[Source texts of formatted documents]
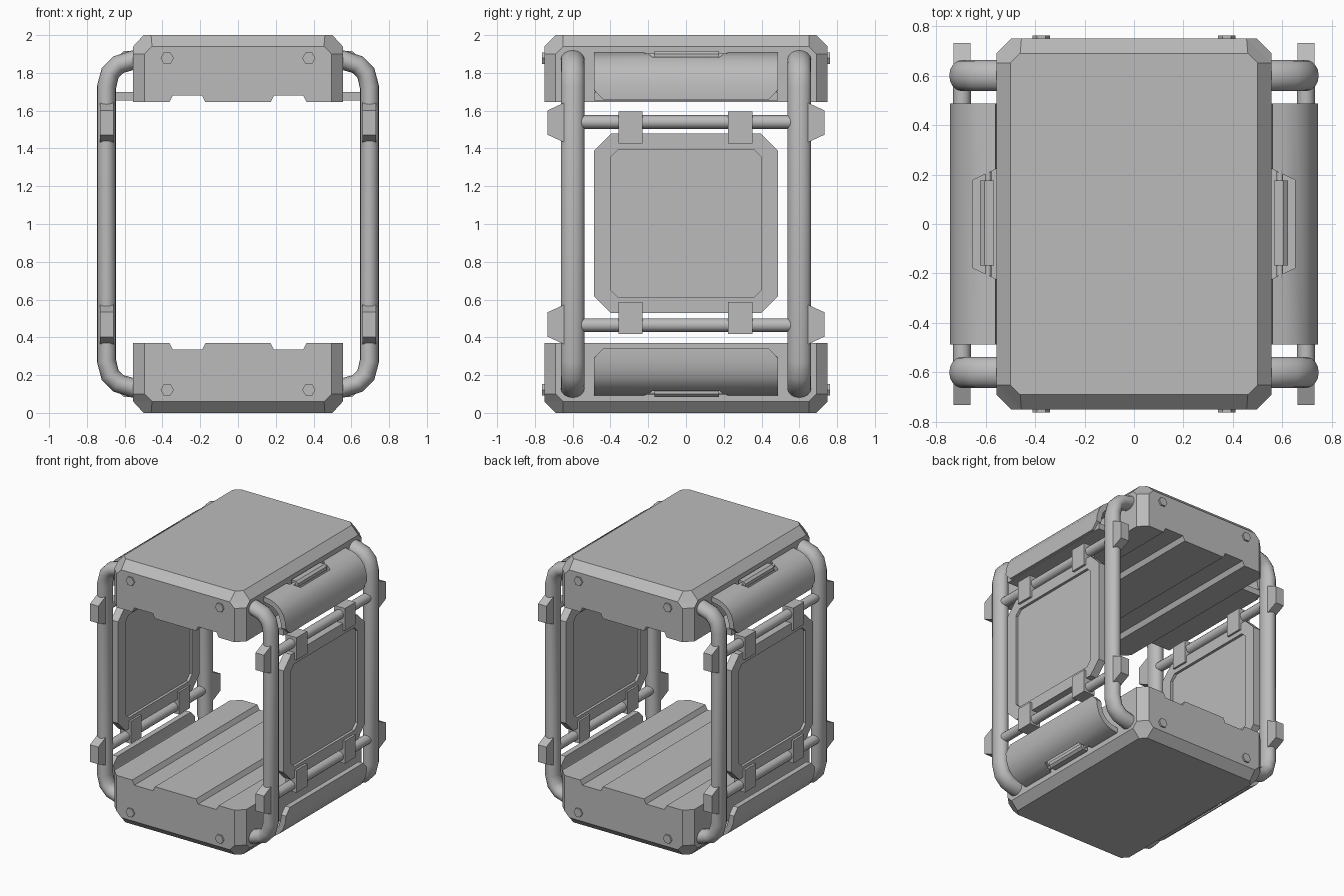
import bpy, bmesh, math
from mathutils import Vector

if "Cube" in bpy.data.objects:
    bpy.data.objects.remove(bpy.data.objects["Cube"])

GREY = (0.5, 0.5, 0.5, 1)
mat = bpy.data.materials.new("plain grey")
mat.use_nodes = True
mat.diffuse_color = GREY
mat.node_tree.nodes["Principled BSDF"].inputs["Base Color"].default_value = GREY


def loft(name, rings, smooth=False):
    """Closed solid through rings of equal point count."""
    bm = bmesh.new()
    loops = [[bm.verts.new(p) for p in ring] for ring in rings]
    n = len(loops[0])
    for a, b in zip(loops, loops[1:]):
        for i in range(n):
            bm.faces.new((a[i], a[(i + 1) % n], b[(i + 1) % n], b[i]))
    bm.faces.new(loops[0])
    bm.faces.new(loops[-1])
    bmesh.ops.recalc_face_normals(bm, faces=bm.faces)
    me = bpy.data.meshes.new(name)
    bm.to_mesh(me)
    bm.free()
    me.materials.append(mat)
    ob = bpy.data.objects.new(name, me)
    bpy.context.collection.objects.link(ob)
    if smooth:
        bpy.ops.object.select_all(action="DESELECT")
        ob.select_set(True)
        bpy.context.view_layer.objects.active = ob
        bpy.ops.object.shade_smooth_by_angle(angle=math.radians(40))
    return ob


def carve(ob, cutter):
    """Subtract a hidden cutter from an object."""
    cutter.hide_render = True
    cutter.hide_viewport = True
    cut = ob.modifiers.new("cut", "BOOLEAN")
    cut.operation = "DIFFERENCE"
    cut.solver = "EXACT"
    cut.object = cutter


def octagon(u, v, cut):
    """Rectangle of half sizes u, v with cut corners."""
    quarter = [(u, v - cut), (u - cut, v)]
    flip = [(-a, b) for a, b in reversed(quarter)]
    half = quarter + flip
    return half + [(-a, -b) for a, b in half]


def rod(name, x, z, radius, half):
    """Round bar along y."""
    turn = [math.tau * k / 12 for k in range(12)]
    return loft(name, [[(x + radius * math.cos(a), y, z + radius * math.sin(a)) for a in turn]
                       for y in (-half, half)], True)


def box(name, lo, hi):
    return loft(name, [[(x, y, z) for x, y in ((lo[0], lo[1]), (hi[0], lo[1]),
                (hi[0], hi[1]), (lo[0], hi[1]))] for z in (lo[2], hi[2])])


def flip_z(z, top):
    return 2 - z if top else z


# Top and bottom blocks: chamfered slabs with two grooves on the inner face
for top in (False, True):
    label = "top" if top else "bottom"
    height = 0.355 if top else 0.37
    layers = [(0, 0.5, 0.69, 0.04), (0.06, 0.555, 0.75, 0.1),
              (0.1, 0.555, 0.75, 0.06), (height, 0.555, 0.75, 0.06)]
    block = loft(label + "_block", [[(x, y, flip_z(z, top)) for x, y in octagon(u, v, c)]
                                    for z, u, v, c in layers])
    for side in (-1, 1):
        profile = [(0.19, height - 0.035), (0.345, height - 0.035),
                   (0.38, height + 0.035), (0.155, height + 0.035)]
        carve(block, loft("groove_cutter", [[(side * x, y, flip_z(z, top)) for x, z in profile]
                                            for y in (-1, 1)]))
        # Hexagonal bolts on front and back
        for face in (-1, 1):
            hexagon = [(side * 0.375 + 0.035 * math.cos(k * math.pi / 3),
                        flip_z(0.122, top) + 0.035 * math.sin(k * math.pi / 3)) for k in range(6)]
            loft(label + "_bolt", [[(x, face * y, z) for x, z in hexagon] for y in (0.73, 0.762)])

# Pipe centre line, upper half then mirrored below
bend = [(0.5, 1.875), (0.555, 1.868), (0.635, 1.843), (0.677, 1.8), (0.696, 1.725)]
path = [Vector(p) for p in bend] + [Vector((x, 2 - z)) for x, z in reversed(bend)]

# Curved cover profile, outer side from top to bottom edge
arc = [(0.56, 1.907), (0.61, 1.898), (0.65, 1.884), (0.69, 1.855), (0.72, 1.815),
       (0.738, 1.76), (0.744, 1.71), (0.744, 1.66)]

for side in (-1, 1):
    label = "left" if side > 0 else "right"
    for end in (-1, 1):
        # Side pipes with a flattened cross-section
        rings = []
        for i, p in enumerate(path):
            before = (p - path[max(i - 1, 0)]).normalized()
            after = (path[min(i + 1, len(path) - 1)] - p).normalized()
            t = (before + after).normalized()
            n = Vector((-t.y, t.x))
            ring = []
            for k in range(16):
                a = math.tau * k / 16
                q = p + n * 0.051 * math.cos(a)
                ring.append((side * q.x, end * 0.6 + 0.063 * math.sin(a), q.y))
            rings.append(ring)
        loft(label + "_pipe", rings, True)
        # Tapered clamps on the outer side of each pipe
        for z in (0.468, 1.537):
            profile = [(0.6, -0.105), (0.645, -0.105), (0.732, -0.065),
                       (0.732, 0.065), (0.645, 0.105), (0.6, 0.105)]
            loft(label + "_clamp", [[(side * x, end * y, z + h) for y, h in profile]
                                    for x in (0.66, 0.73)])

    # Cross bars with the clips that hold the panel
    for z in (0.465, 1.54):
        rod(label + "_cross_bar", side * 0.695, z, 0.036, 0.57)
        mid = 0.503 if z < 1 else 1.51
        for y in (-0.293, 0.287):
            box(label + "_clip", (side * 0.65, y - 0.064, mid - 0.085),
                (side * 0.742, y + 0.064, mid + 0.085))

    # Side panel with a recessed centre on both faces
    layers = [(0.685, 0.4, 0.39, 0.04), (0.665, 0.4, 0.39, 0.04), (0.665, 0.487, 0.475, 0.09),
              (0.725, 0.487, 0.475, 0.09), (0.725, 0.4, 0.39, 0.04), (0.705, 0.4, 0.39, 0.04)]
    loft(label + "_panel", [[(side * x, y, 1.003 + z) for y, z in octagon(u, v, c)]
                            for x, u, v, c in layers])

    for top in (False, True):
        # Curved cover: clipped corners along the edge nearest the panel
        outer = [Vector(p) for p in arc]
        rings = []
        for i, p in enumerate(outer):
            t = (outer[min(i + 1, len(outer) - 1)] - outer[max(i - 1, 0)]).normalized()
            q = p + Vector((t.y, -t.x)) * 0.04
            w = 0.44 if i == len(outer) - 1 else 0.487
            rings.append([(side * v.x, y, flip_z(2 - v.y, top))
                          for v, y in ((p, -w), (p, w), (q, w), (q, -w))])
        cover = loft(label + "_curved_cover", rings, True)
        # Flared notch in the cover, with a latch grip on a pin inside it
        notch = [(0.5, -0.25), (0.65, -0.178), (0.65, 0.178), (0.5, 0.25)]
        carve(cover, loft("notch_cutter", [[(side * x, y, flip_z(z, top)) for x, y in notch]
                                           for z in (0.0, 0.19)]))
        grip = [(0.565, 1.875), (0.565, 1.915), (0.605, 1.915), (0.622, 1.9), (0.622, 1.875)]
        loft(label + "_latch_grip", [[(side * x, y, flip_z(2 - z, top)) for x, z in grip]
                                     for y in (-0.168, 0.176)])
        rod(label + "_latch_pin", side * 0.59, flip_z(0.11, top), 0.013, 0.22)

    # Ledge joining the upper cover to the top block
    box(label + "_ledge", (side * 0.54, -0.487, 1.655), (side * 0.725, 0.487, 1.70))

**Work order:**
Search the entries for "name" and show every line that has it.

**Response:**
def loft(name, rings, smooth=False):
    me = bpy.data.meshes.new(name)
    ob = bpy.data.objects.new(name, me)
def rod(name, x, z, radius, half):
    return loft(name, [[(x + radius * math.cos(a), y, z + radius * math.sin(a)) for a in turn]
def box(name, lo, hi):
    return loft(name, [[(x, y, z) for x, y in ((lo[0], lo[1]), (hi[0], lo[1]),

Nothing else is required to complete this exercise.